Back then, people took the streetcar or a bus and kids rode their bikes to school or walked instead of turning their moms into a 24-hour taxi service. We had one electrical outlet in a room, not an entire bank of sockets to power a dozen appliances. And we didn’t need a computerized gadget to receive a signal beamed from satellites 23,000 miles out in space in order to find the nearest burger joint.

But isn’t it sad the current generation laments how wasteful we old folks were just because we didn’t have the green thing back then?

Please forward this on to another selfish old person who needs a lesson in conservation from a smartass young person…
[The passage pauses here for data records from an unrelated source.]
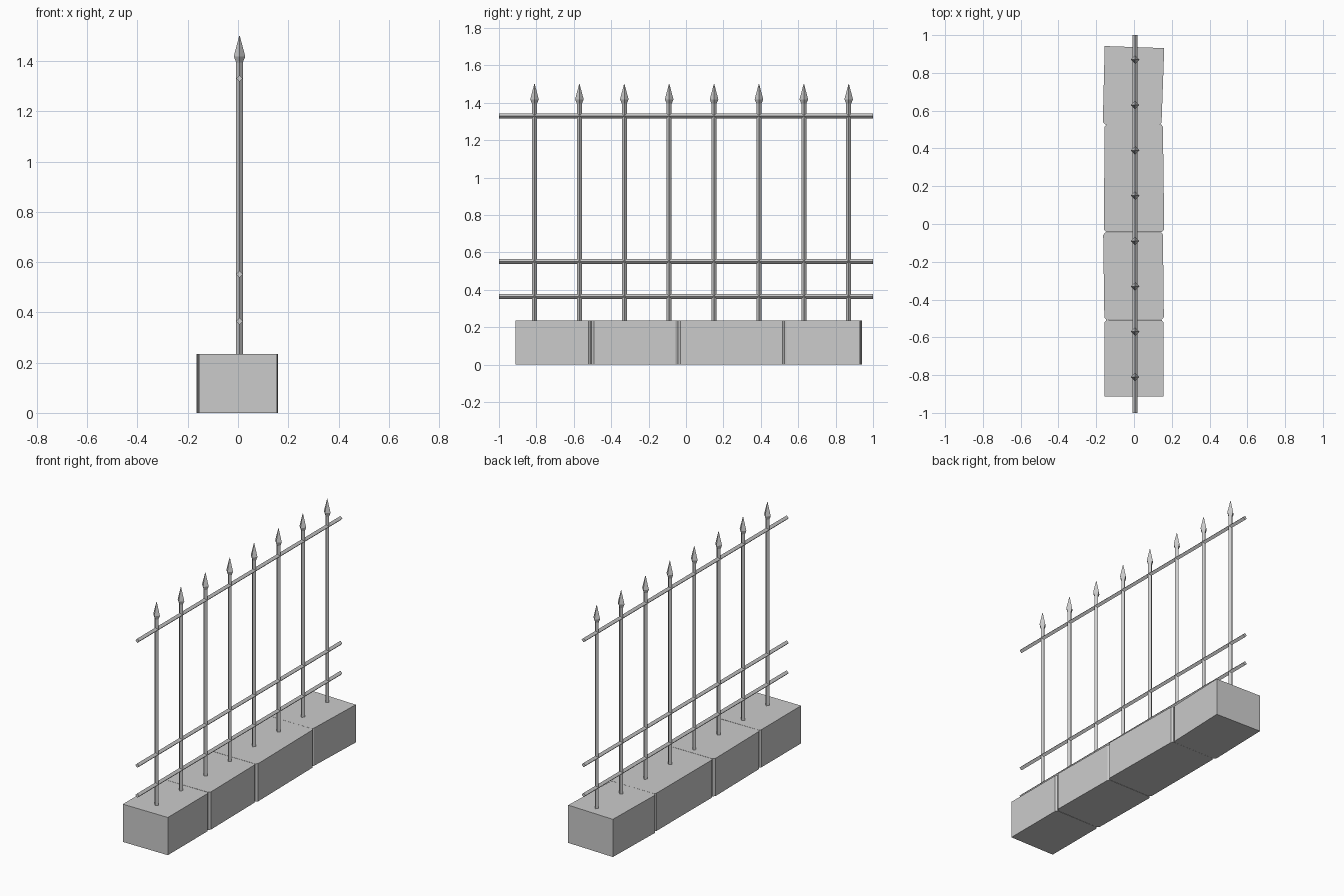
import bpy, bmesh, math

if "Cube" in bpy.data.objects:
    bpy.data.objects.remove(bpy.data.objects["Cube"])

CX = 0.006          # fence line offset
R = 0.0135          # bar radius (square bars set on edge)


def finish(name, bm):
    bmesh.ops.recalc_face_normals(bm, faces=bm.faces)
    me = bpy.data.meshes.new(name)
    bm.to_mesh(me)
    bm.free()
    ob = bpy.data.objects.new(name, me)
    bpy.context.collection.objects.link(ob)
    return ob


def loft(name, rings):
    """Skin closed rings of points and cap both ends."""
    bm = bmesh.new()
    vs = [[bm.verts.new(p) for p in ring] for ring in rings]
    n = len(vs[0])
    for a, b in zip(vs, vs[1:]):
        for i in range(n):
            j = (i + 1) % n
            bm.faces.new((a[i], a[j], b[j], b[i]))
    bm.faces.new(vs[0][::-1])
    bm.faces.new(vs[-1])
    return finish(name, bm)


def diamond(r):
    return [(r, 0), (0, r), (-r, 0), (0, -r)]


# stone base: four slightly irregular blocks with chamfered joint corners
H = 0.235
blocks = [
    [(-.155, -.912), (.155, -.912), (.155, -.52), (.146, -.508),
     (-.146, -.508), (-.155, -.52)],
    [(-.147, -.507), (.148, -.505), (.158, -.493), (.153, -.056),
     (.145, -.044), (-.152, -.044), (-.163, -.058), (-.157, -.495)],
    [(-.147, -.042), (.148, -.042), (.16, -.03), (.153, .515),
     (.145, .526), (-.145, .527), (-.157, .515), (-.158, -.03)],
    [(-.153, .528), (.138, .527), (.146, .538), (.16, .931),
     (-.155, .942), (-.165, .54)],
]
for i, outline in enumerate(blocks):
    loft(f"base_block_{i + 1}", [[(x, y, z) for x, y in outline] for z in (0, H)])

# pickets with spear tips
profile = [(0.20, R), (1.395, R), (1.418, 0.023), (1.5, 0.0012)]
for i in range(8):
    y = -0.81 + 0.24 * i
    loft(f"picket_{i + 1}",
         [[(CX + a, y + b, z) for a, b in diamond(r)] for z, r in profile])

# horizontal rails
for name, z in (("lower_rail", 0.365), ("middle_rail", 0.552), ("upper_rail", 1.33)):
    loft(name, [[(CX + a, y, z + b) for a, b in diamond(R)] for y in (-1, 1)])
We don’t like being old in the first place, so it doesn’t take much to piss us off.


When I started reading this email, I liked it. But as I read on, I started to get a little annoyed. It’s true, people used to do a lot more things by hand / without electricity.  People also spent more money to buy things that lasted longer than a year/season. And people were also not as quick to replace things that weren’t broken just because they were no longer fashionable. But I wonder how many of these “old people” still do all of these things? It would be great if they did! It seems to me that the “old people” were the ones who adopted all of the conveniences that this writer is criticizing.

I don’t buy bottled water, I ride my bike to the store if I can fit what I need in my basket, I would love to take a streetcar or trolley downtown but Minneapolis ripped out all of their streetcar lines in the 1950s (see my previous post about MSP’s steetcars), I have quite a few friends who use reusable diapers (no kids myself), and I used to cover my books with paper bags.

My husband and I have been making a conscious effort to consume less stuff (cause in the end, most of it is just stuff) for the last two years. For the last 6 months, I’ve refused to buy anything made in China if I can avoid it. Clothes are absolutely no exceptions, but it gets tough with electronics. It’s been my experience that items made in China just do not last, and they’re not meant to. These items are produced quickly and cheaply, and are meant to be replaced after a year or two.  It got a little tricky around Christmas, but I did it! My hubby embraced my goal, and all of the gifts he gave me were made in the U.S.

What are your thoughts about this email? Are you a “smartass young person” who likes to be green, or are you one of the “old people” who knows the real meaning of green?

Kermit